Callahan: I look at it, and there's no way you can pay me money to go up there put a basket on my back, climb up this shale slate slope that is all crumbling and falling underneath your feet, and then pick grapes — load myself up with 50 kilos of grapes — and lower myself down. And then somehow you end up with a $15 to $20 bottle of wine.
Mathieu: It's impossible.
Callahan: It's crazy. The economics of it don't make any sense.
We have a traditional autumnal salad with some root vegetables and cheese. Something that you could very easily throw together at home, this is essentially a mixed green salad that's gussied up. Bitter greens are the hardest things — like asparagus, they're pretty hard to pair with wine because they have a very loud flavor profile. They have an herbaceous note that will make other wines taste more herbaceous.
Mathieu: We're going to do a Sauvignon Blanc with the salad here.
Callahan: Correct. So this is from a producer called Pascal Jolivet. This is their "Attitude" Sauvignon Blanc.
Mathieu: Root vegetables, cheese, and now magically this wine is refreshing. There's even a little bit of fruit in there after you eat some food.
Callahan: It completely changes the profile of the wine. But, this is not going to be as great with the soup. It'll work. It won't be as great with the turkey, but it can kind of play ball. For salads, Sauvignon Blanc or Gruner Veltliner are always my go-tos.
Mathieu: This cranberry sauce is the confounding thing on the table, right?
Callahan: Yes. So if your cranberry comes with ridges, or if you're making it scratch, they're all gonna do different things. The one with ridges has some sugar in it, though it's that sweet, tangy, unique flavor profile that we really like once a year. Then there's the more homemade style that's probably a little bit more tart. Cranberries are an aggressive flavor anyway. It's so sharp, and it's there to cut through the richness of the gravy, right? That's why cranberry is on the plate. So we have some red wines that are driven by red fruits and driven by acid that are going to do different things to the cranberries and really elevate the turkey, too. So this is Chateau Des Jacques Bourgogne Gamay 2015. On its own, a lovely bottle of wine. When you have it with food, it does some cool stuff. So you have that little bit of cranberry.

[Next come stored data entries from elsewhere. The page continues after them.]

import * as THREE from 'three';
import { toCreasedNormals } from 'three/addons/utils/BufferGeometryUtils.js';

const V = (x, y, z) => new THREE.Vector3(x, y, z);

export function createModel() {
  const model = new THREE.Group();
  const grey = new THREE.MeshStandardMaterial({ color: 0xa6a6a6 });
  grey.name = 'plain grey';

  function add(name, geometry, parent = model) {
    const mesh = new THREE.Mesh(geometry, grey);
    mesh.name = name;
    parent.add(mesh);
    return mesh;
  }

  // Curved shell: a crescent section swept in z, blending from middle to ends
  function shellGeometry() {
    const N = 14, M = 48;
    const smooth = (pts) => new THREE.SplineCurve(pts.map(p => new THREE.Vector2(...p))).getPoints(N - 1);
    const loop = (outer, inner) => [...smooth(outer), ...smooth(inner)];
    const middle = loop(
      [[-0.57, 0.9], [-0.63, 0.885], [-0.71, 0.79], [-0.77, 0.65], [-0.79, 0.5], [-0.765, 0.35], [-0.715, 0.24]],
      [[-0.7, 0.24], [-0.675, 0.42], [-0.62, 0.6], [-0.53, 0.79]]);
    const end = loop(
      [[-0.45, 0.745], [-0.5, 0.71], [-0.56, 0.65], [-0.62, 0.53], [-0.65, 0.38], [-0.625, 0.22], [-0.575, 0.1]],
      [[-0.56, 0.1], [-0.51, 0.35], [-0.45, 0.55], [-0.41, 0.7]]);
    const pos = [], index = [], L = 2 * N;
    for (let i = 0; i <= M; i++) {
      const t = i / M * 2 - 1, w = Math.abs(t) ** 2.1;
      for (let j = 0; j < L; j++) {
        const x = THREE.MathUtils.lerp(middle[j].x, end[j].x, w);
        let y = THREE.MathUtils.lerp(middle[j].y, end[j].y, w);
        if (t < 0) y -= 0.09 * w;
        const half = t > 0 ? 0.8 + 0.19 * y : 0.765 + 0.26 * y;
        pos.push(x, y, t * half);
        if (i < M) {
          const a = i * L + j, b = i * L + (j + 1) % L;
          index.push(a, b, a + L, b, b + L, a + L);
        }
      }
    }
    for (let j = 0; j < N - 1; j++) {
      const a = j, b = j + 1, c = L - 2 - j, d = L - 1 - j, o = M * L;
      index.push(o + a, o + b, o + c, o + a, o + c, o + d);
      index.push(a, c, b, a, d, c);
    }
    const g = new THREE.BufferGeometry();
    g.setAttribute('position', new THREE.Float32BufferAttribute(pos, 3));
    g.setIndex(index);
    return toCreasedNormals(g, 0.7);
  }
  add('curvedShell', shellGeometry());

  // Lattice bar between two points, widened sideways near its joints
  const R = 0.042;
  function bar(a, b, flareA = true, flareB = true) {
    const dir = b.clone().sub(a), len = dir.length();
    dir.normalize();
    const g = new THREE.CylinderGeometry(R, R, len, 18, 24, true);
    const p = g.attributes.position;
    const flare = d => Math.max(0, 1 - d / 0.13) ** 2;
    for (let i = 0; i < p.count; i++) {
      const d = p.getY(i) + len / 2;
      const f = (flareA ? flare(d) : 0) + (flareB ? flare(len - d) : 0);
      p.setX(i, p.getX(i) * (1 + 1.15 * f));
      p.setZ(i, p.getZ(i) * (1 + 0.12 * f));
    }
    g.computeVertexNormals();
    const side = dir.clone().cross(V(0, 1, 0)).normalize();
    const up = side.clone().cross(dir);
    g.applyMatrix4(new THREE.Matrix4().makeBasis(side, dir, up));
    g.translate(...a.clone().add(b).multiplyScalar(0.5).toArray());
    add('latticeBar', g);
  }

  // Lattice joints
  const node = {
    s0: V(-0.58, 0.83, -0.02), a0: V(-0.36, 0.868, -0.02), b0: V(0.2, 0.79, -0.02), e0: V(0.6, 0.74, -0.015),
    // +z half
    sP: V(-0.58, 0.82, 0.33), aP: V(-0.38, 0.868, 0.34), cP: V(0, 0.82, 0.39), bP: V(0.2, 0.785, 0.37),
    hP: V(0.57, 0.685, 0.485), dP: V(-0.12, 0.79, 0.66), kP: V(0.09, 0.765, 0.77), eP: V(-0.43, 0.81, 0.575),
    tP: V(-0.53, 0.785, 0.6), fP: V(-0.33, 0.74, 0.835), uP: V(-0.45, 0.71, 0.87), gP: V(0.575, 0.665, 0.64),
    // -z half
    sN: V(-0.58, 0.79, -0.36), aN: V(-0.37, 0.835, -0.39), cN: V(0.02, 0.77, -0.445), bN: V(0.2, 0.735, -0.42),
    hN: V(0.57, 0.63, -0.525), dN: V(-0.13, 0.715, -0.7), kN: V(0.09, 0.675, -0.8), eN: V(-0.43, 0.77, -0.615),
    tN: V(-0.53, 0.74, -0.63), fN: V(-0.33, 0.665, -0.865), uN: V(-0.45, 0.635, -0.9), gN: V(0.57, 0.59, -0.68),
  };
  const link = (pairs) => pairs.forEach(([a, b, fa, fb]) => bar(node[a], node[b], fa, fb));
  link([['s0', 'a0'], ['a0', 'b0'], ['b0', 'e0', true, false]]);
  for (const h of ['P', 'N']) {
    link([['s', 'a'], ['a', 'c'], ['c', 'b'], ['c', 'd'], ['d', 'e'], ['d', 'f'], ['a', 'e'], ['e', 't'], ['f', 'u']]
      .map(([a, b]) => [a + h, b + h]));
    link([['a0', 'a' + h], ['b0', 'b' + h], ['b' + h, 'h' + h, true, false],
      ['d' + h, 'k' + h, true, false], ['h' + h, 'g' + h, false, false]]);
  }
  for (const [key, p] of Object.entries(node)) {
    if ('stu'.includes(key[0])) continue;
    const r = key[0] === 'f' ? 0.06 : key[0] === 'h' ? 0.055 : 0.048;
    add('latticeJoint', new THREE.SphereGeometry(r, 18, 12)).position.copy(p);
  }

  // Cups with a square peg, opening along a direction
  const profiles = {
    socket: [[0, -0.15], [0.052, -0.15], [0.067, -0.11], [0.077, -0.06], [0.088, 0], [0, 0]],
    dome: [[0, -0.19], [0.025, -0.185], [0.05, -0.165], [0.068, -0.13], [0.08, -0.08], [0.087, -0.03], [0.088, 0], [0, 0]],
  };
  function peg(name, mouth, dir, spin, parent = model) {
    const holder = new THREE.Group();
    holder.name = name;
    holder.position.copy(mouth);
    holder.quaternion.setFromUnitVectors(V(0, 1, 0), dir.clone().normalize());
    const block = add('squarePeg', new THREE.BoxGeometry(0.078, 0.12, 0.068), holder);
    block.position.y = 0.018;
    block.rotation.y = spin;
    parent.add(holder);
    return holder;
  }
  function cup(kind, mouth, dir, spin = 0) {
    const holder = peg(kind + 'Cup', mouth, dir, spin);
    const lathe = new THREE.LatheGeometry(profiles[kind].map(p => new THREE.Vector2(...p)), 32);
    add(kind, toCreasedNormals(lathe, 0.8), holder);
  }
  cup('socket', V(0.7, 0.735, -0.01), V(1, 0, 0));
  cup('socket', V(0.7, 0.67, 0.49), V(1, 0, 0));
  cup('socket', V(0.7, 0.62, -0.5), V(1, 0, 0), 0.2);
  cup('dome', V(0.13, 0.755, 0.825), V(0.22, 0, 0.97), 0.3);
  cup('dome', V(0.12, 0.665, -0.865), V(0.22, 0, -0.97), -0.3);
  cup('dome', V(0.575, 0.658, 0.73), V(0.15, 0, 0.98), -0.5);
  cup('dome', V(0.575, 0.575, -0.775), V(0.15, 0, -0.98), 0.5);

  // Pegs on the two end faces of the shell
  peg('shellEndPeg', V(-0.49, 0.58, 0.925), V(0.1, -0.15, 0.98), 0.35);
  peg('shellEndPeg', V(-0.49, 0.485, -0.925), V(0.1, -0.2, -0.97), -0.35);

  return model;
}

Mathieu: Wow, I didn't think you were allowed to do that! Cranberry with red wine. That's fascinating.
Callahan: Totally works. Totally cool. You got to find the right one. At the end of the day, the protein is certainly important, but the other stuff here is is messing more with the flavor profile of the wines. The tannin levels in the Beaujolais are very low.
All our palates are designed for what we like and don't like. Wine is no different. The idea that you should like a wine because it's expensive or because it comes from a certain place? Life's too short to drink wine you don't like. For me, wine has always been part of the meal. I think that's a huge part of why I like wine so much, because a great bottle of wine in a vacuum is just a really expensive glass of grape juice, right? But the best bottles of wine I've ever had have been in company that have made it unique.
The human element is important to remember.
Mathieu: Thanks for animating Thanksgiving dinner for us.